Dataset entries:
=======

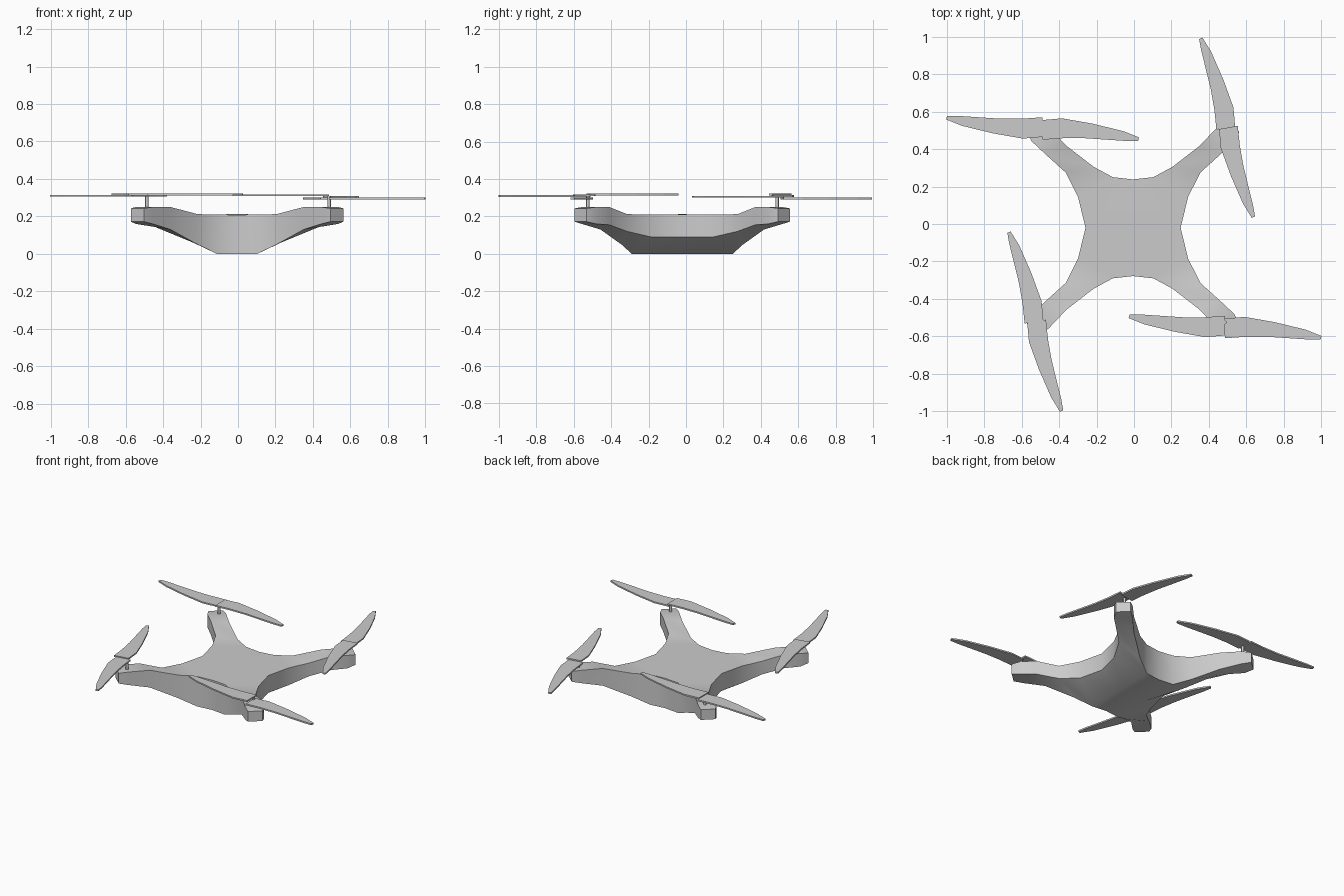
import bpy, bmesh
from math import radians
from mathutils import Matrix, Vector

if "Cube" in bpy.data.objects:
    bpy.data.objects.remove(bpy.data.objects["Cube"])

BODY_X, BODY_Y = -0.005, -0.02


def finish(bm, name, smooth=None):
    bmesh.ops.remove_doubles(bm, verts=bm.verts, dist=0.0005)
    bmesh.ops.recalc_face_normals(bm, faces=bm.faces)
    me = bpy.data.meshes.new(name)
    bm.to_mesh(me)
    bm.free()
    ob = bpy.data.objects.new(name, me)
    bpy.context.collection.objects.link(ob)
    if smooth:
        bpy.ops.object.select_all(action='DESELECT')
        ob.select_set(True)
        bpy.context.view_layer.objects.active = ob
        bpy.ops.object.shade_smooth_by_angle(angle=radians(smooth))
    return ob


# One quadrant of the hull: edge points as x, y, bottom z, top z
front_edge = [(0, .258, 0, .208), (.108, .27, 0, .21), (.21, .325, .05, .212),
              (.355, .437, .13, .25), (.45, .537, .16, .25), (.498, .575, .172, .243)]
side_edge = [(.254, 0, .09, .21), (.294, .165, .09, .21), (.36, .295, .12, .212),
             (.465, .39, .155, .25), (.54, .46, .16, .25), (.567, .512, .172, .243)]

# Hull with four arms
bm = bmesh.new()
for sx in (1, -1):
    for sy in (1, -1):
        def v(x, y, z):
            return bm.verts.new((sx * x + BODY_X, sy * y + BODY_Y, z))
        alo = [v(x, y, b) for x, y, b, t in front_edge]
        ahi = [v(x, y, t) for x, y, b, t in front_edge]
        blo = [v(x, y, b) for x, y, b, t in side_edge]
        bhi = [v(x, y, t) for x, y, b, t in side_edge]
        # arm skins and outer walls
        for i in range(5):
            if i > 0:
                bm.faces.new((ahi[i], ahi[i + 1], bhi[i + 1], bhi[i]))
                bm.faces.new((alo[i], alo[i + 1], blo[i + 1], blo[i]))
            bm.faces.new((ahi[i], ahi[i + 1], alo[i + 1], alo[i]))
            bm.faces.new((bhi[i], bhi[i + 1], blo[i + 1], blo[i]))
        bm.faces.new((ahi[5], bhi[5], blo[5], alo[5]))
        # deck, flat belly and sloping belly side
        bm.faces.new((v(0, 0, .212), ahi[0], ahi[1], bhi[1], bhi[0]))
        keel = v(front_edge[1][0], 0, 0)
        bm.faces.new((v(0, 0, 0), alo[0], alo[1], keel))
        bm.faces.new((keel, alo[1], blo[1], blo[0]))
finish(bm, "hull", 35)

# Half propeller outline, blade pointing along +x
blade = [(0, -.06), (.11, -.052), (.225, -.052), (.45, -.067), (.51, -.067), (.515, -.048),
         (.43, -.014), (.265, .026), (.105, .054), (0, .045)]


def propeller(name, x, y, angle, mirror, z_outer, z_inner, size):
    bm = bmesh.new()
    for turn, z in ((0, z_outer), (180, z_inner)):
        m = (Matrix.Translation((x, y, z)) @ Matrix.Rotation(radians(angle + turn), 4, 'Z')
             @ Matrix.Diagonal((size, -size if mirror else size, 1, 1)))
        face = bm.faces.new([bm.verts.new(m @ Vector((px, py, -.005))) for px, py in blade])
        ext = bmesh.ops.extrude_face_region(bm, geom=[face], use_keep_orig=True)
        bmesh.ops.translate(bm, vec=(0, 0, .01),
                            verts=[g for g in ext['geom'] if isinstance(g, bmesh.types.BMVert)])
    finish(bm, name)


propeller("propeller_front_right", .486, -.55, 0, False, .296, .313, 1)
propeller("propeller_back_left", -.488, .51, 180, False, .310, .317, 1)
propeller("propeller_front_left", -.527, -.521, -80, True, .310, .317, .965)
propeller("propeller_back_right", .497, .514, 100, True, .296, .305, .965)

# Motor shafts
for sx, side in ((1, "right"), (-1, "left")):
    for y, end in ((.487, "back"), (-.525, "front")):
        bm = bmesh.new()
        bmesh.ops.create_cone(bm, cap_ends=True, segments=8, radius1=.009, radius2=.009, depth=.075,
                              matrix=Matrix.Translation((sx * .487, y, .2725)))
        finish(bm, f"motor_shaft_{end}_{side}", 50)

=======

Your answer must consist solely of the lines above between the line holding "(.567, .512, .172, .243)]" and the line holding "bhi = [v(x, y, t)", inclusive, copied exactly.

[Result]
             (.465, .39, .155, .25), (.54, .46, .16, .25), (.567, .512, .172, .243)]

# Hull with four arms
bm = bmesh.new()
for sx in (1, -1):
    for sy in (1, -1):
        def v(x, y, z):
            return bm.verts.new((sx * x + BODY_X, sy * y + BODY_Y, z))
        alo = [v(x, y, b) for x, y, b, t in front_edge]
        ahi = [v(x, y, t) for x, y, b, t in front_edge]
        blo = [v(x, y, b) for x, y, b, t in side_edge]
        bhi = [v(x, y, t) for x, y, b, t in side_edge]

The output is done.